They detail their involvement in the civil rights movement, from their role as emcees at the March on Washington in 1963 and their friendship with Malcolm X, to advocating for more employment for black people in Hollywood both in front of and behind the camera. Mr. Davis explained, “We would train black technicians on our own then pressure the unions to let them in. Knowing this would take a long time, we decided to produce black films on our own…starting Third World Cinema in 1971.”
Ms. Dee offers this prescient advice: “The largest piece of business for humankind is poverty. Spiritual as well as material. Racism yes and sexism too…struggle is all there is, and we are still committed.”
The audio book is read by both and is particularly poignant now that they are gone.
(Cover photo by Bridgette Matthews)
Two NYWIFT members have joined forces with a team of immigrant women filmmakers to tell the story of WORK, a short film written and directed by Aoife Williamson. WORK, a comedy-drama, follows Lilith, a musician scrambling to create a song in one day to submit for a job that could sky-rocket her music career. It just so happens that this day is a very busy day at her money job... and it just so happens that her “money job” is as a sex worker, named Eve.READ MORE
Hailed by historian Robin Kelley as “one of the most powerful and inspiring documentaries of our era,” NYWIFT member Kavery Kaul’s Long Way from Home is the moving and provocative story of three remarkable girls entering ninth grade at top schools steeped in bias towards race, class, and culture. Though the film was made nearly 15 years ago, the issues still resonate in today’s climate of racial injustice and civil unrest. Kavery sat down to discuss how she put together this incredible portrait and what – if anything – has changed in our culture in the years since.READ MORE

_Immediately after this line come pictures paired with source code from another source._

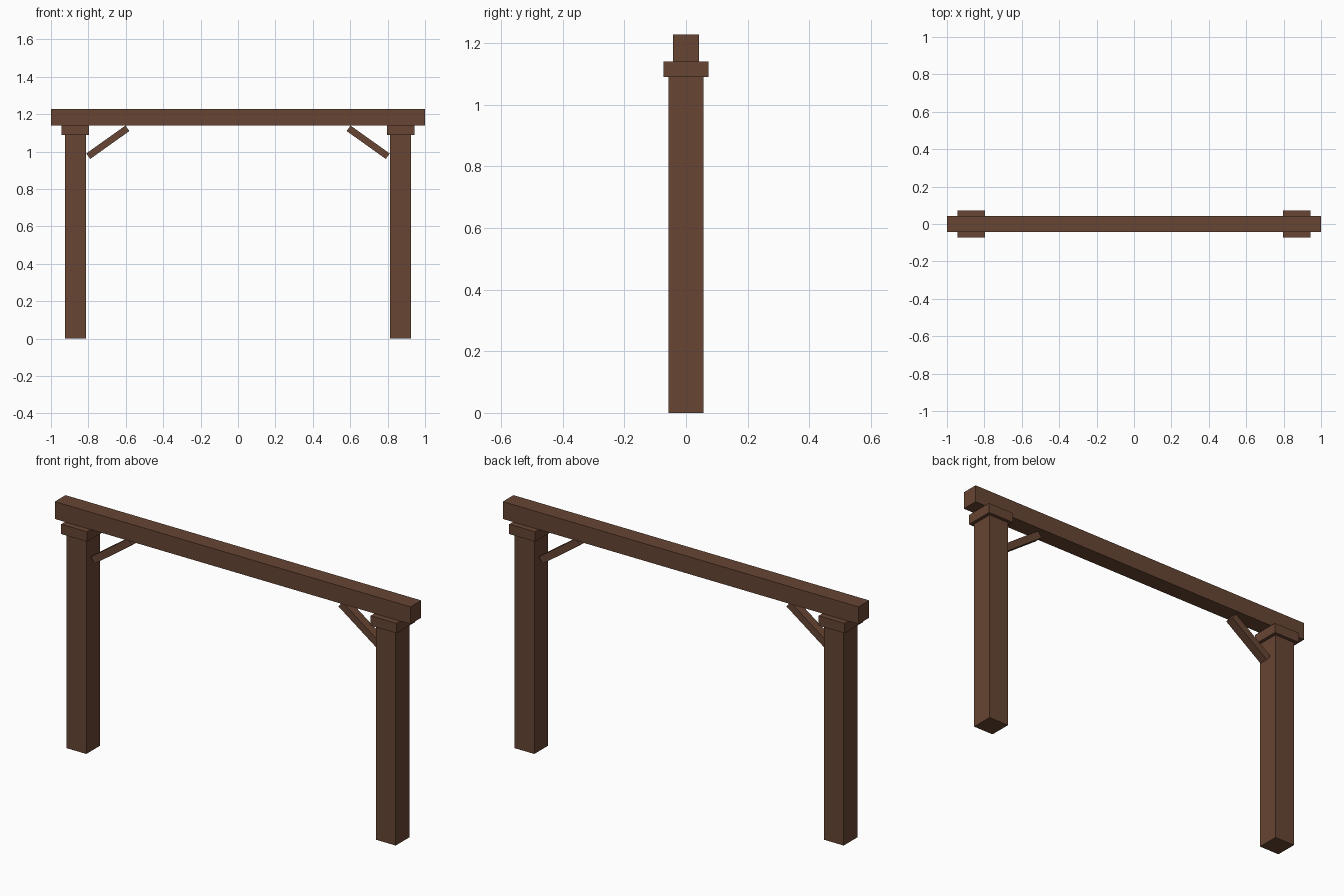
import bpy
import math

if "Cube" in bpy.data.objects:
    bpy.data.objects.remove(bpy.data.objects["Cube"])

wood = bpy.data.materials.new("brown_wood")
wood.diffuse_color = (0.135, 0.06, 0.034, 1)
wood.use_nodes = True
wood.node_tree.nodes["Principled BSDF"].inputs["Base Color"].default_value = wood.diffuse_color


def box(name, size, location, tilt=0.0):
    bpy.ops.mesh.primitive_cube_add(size=1, location=location, rotation=(0, tilt, 0))
    obj = bpy.context.object
    obj.name = name
    obj.scale = size
    bpy.ops.object.transform_apply(location=False, rotation=False, scale=True)
    obj.data.materials.append(wood)
    return obj


# Top beam
box("top_beam", (2.0, 0.086, 0.088), (0, 0, 1.184))

# Post, cap block and diagonal brace on each side
for side, s in (("left", -1), ("right", 1)):
    box(side + "_post", (0.112, 0.112, 1.09), (s * 0.87, 0, 0.545))
    box(side + "_cap", (0.146, 0.146, 0.05), (s * 0.87, 0, 1.115))
    box(side + "_brace", (0.257, 0.045, 0.036), (s * 0.696, 0, 1.05),
        s * math.radians(35.5))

Recap: NYWIFT Talks Black Lives Matter and Just Mercy with Scott Budnick, April Grayson and Donna Hylton
NYWIFT Executive Director Cynthia López moderated the July 1, 2020 installment of NYWIFT Talks with the team behind Just Mercy, a powerful and thought-provoking true-story film which follows young lawyer Bryan Stevenson and his history-making battle for justice. The film stars Michael B. Jordan, Jamie Foxx, and Brie Larson, and was available to rent for free across all platforms earlier this Summer in response to the Black Lives Matter movement following the deaths of George Floyd, Breonna Taylor, and Ahmaud Arbery.READ MORE
Filmmaker Sue Williams has a love affair with the city of Hong Kong. So when a friend introduced her to the Cantopop superstar Denise Ho, she knew she had the subject of her next film. But, what happens when current events upend the planned story arch of your film at the end of production?READ MORE